Whether you’re a seasoned bartender or budding at-home mixologist, it’s important to know your classic cocktails. But what is a classic cocktail, exactly? After all, there are hundreds of classic cocktails and the phrase is probably going to mean something a bit different to everyone.
In the Oxford Companion to Spirits & Cocktails, drinks writer Robert Hess acknowledges that it’s hard to pin down a precise definition, but “the establishment of a canon of classics was an important part of the success of the 21st-century cocktail renaissance.”
For this list, we defined classic cocktails as drinks that were around before or invented during America’s Prohibition—aka the period between 1920 and 1933—and are still staples at your local bar today.
From an Old Fashioned to the Tom Collins, here are the best classic cocktails to know.
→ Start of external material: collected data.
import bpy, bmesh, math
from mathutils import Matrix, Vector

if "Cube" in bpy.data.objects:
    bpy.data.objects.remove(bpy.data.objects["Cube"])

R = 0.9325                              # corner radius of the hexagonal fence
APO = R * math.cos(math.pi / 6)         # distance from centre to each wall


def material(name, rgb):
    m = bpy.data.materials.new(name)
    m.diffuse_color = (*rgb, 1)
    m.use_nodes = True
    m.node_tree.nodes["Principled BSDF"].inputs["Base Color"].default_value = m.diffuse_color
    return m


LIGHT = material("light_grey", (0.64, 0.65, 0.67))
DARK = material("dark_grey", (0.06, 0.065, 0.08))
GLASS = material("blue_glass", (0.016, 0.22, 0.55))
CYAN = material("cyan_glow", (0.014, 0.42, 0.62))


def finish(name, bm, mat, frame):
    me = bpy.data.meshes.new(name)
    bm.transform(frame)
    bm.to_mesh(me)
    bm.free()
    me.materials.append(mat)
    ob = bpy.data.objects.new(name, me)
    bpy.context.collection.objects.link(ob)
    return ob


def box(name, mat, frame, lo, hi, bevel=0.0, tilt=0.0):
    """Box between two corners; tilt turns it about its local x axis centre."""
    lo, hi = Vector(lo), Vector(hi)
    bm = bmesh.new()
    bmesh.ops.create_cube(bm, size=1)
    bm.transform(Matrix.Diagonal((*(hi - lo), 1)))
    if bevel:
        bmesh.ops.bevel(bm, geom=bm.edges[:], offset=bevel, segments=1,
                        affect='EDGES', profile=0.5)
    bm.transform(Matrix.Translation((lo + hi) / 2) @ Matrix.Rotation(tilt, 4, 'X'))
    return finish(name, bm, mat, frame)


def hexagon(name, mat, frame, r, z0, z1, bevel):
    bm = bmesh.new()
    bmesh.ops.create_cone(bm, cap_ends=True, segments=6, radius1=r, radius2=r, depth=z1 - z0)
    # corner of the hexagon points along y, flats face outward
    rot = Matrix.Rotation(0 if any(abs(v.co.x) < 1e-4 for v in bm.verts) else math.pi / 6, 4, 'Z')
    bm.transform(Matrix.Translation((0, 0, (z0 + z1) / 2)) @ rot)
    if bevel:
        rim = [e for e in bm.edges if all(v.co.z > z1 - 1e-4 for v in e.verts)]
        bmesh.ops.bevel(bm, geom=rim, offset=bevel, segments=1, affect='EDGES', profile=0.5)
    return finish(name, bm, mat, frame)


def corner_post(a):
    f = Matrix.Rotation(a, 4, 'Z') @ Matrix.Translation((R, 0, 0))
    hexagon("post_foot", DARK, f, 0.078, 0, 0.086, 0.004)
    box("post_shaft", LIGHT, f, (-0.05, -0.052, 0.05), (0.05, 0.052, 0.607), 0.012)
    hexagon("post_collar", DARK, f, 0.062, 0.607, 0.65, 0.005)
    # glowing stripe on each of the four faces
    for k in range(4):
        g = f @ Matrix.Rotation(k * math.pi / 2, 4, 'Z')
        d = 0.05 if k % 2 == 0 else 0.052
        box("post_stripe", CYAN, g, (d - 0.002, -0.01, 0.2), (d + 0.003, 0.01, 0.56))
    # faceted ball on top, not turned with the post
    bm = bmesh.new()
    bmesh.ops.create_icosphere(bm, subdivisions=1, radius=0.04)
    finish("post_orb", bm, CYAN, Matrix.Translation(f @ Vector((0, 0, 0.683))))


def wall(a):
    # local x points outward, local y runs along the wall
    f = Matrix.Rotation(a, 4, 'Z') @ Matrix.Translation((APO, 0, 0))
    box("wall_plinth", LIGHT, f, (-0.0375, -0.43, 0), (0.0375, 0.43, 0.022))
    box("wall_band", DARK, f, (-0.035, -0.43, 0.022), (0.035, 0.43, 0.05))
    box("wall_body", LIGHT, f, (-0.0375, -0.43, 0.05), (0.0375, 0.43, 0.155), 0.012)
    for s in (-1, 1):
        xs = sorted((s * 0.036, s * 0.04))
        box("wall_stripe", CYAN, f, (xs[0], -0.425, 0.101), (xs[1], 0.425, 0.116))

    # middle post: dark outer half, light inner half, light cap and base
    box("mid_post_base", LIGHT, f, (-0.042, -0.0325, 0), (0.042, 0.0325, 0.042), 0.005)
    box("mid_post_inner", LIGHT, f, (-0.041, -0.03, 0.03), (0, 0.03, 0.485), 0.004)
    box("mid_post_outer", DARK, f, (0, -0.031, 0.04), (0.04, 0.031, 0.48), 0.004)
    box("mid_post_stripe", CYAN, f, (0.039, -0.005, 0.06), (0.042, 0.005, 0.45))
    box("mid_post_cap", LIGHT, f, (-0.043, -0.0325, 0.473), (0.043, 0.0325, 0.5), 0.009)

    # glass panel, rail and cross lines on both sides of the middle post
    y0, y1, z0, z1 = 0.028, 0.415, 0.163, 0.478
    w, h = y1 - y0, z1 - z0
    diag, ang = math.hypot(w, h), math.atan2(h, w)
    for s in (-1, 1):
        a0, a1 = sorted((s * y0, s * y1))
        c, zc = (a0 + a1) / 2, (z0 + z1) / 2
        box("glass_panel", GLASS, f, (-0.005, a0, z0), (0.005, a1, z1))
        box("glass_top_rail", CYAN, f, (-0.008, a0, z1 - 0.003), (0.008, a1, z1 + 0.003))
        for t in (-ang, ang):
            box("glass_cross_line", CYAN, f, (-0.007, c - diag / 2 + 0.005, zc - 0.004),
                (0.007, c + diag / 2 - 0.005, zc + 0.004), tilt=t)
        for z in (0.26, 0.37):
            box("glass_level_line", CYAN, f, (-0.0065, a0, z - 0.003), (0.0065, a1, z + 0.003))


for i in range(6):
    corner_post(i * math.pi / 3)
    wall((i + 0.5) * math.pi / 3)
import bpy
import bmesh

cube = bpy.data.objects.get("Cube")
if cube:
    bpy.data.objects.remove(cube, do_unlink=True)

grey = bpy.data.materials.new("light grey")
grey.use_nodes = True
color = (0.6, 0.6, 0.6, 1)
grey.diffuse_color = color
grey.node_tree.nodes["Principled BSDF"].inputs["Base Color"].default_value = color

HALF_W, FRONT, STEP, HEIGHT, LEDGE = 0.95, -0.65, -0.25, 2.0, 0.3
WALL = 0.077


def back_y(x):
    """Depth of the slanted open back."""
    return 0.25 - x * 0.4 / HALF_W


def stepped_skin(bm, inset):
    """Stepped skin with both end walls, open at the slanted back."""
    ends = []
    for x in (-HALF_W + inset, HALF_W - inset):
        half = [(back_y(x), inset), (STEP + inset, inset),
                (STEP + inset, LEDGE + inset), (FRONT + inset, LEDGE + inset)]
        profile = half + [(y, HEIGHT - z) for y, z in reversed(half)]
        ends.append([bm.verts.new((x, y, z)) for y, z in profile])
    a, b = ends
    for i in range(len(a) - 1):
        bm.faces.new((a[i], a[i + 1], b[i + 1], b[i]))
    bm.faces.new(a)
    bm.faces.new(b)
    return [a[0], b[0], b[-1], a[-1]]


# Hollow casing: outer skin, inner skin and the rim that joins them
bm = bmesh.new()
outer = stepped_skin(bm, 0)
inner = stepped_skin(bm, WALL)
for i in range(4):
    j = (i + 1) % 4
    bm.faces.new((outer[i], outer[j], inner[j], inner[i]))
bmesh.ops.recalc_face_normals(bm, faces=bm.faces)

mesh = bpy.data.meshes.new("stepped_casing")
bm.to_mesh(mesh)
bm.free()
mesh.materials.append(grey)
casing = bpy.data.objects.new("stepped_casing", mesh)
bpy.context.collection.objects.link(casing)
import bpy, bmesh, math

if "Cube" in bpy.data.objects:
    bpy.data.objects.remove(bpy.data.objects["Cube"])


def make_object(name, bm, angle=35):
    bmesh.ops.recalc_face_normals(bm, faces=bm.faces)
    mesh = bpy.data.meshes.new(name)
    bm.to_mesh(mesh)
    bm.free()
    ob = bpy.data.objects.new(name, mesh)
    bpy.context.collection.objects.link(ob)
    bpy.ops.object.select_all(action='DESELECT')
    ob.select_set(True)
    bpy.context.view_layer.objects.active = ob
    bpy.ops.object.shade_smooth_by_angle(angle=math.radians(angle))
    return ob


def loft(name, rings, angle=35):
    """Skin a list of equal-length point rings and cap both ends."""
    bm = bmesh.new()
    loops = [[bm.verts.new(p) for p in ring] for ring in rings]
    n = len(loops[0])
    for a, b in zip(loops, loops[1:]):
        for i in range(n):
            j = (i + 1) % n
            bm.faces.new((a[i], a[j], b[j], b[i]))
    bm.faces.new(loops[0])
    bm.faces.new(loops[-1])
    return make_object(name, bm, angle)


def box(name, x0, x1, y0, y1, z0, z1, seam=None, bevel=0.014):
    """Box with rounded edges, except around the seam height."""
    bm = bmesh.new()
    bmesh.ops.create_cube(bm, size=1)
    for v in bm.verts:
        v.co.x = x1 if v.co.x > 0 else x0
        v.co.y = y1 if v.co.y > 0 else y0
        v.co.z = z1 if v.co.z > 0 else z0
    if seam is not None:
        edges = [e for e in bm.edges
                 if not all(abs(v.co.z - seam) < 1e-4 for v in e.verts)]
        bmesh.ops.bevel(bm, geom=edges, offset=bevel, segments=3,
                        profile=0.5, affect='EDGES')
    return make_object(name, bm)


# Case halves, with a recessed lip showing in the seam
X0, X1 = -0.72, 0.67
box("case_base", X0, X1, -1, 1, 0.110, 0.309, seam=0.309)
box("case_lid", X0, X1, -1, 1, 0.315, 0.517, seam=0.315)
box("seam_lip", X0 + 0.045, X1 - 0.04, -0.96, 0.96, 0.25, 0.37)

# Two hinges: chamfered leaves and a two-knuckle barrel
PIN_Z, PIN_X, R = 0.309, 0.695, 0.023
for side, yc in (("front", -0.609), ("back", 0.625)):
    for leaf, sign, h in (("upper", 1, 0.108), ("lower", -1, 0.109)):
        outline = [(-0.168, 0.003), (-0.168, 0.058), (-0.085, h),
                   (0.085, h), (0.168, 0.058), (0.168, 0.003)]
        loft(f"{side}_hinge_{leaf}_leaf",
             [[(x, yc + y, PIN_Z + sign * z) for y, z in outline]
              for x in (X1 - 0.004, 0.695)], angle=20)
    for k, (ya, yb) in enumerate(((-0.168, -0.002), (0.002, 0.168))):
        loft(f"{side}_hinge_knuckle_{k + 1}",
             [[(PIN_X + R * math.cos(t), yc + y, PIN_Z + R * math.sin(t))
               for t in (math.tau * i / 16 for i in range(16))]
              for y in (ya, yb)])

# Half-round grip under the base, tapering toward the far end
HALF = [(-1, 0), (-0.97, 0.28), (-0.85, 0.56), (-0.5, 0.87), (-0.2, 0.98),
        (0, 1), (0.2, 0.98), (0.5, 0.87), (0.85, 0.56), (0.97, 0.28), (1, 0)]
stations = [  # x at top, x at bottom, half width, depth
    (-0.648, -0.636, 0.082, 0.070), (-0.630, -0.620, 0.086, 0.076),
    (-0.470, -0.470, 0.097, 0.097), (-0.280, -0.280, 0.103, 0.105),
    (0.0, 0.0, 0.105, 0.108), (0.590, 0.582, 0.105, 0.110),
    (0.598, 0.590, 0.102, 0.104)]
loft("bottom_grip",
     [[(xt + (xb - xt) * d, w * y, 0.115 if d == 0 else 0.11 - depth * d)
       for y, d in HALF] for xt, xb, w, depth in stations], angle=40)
At its core, this classic cocktail is a simple combination of whiskey (usually bourbon or rye), sugar and bitters. But don’t let its simplicity fool you. The Old Fashioned has been enjoyed in the U.S. since the 1800s, and continues to be a bar staple.
Get the Full Recipe Here: Everything to Know About the Classic Old Fashioned
With countless variations and a key role in the James Bond franchise, no one can deny the martini’s iconic nature. For this list, we’re going with the classic gin martini. Its origins are murky, but it’s believed the drink either came about in Gold Rush-era San Francisco (albeit a different version than we know today) or was created by Martini & Rossi in the 1800s.
Get the Full Recipe Here: All Hail the Classic Gin Martini
3. Whiskey Sour
Made with three simple ingredients—whiskey, citrus and sugar—the whiskey sour represents a time-honored, winning cocktail combination. It’s believed to have first been mixed in the early 1800s, but there aren’t any written records of it until the 1860s.
Get the Full Recipe Here: The Classic Whiskey Sour Recipe
Get the Full Recipe Here: Want to Drink Like an Italian? Order a Negroni
Sure, New Yorkers might be a bit biased in saying that few cocktails are as iconic as the Manhattan, but don’t take our word for it. This cocktail has been sipped since the mid-1800s.
Get the Full Recipe Here: The Classic Manhattan Cocktail Is Iconic for a Reason
Considering that Ernest Hemingway once said, “Don’t bother with churches, government buildings or city squares, if you want to know about a culture, spend a night in its bars,” it’s only fitting that the writer has his own drink. The Hemingway Daiquiri incorporates red grapefruit juice, white rum, lime juice and Maraschino liqueur, a combo enjoyed since the 1930s.
Get the Full Recipe Here: The Story (and Recipe) Behind the Hemingway Daiquiri
7. Pimm’s Cup
This cocktail traces its origins across the ocean to London in 1832. It’s a fizzy, slightly spicy and refreshingly tangy sipper that comes artfully garnished.
Get the Full Recipe Here: Pimm’s Cup
8. Mint Julep
Synonymous with the Kentucky Derby and fancy hats, the mint julep has earned a prominent place in American cocktail culture. Variations of this drink have been consumed for centuries, but the first mint julep was likely drank at the first Derby in 1875.
Get the Full Recipe Here: How to Make a Proper Mint Julep
9. Tom Collins
The Tom Collins is crisp, clean and has mouth-watering acidity, so it’s no wonder people have been drinking this concoction since the 1800s.
Get the Full Recipe Here: The Thirst-Quenching Tom Collins
A close relative of the Old Fashioned, the Sazerac is believed to have been invented by Antoine Amédée Peychaud, a Creole apothecary from what is today Haiti. After he immigrated to New Orleans, Peychaud began marketing his mixture of bitters, water, brandy and sugar as a cure-all. People grew fond of the drink, and, in 2008, the Sazerac became the city’s official cocktail.
Get the Full Recipe Here: How to Make a Classic Sazerac
11. Gin & Tonic
The gin and tonic has been consumed for well over a century. Like most of the drinks on this list, its origins aren’t entirely clear. But one popular story goes that the drink was created as a way to make quinine—an antimalarial drug—more palatable to British soldiers and officials during England’s occupation of India.
Get the Full Recipe Here: Why We’re Still Drinking Gin & Tonics After 170+ Years
12. Last Word
Believed to be one of the earliest renditions of a sour cocktail, the Last Word came about in Detroit in 1916. Legend has it that the drink is named after vaudeville performer Frank Fogarty, who always got the “last word.”
Get the Full Recipe Here: The Last Word, Your First Cocktail Choice
Last Updated: June 6, 2023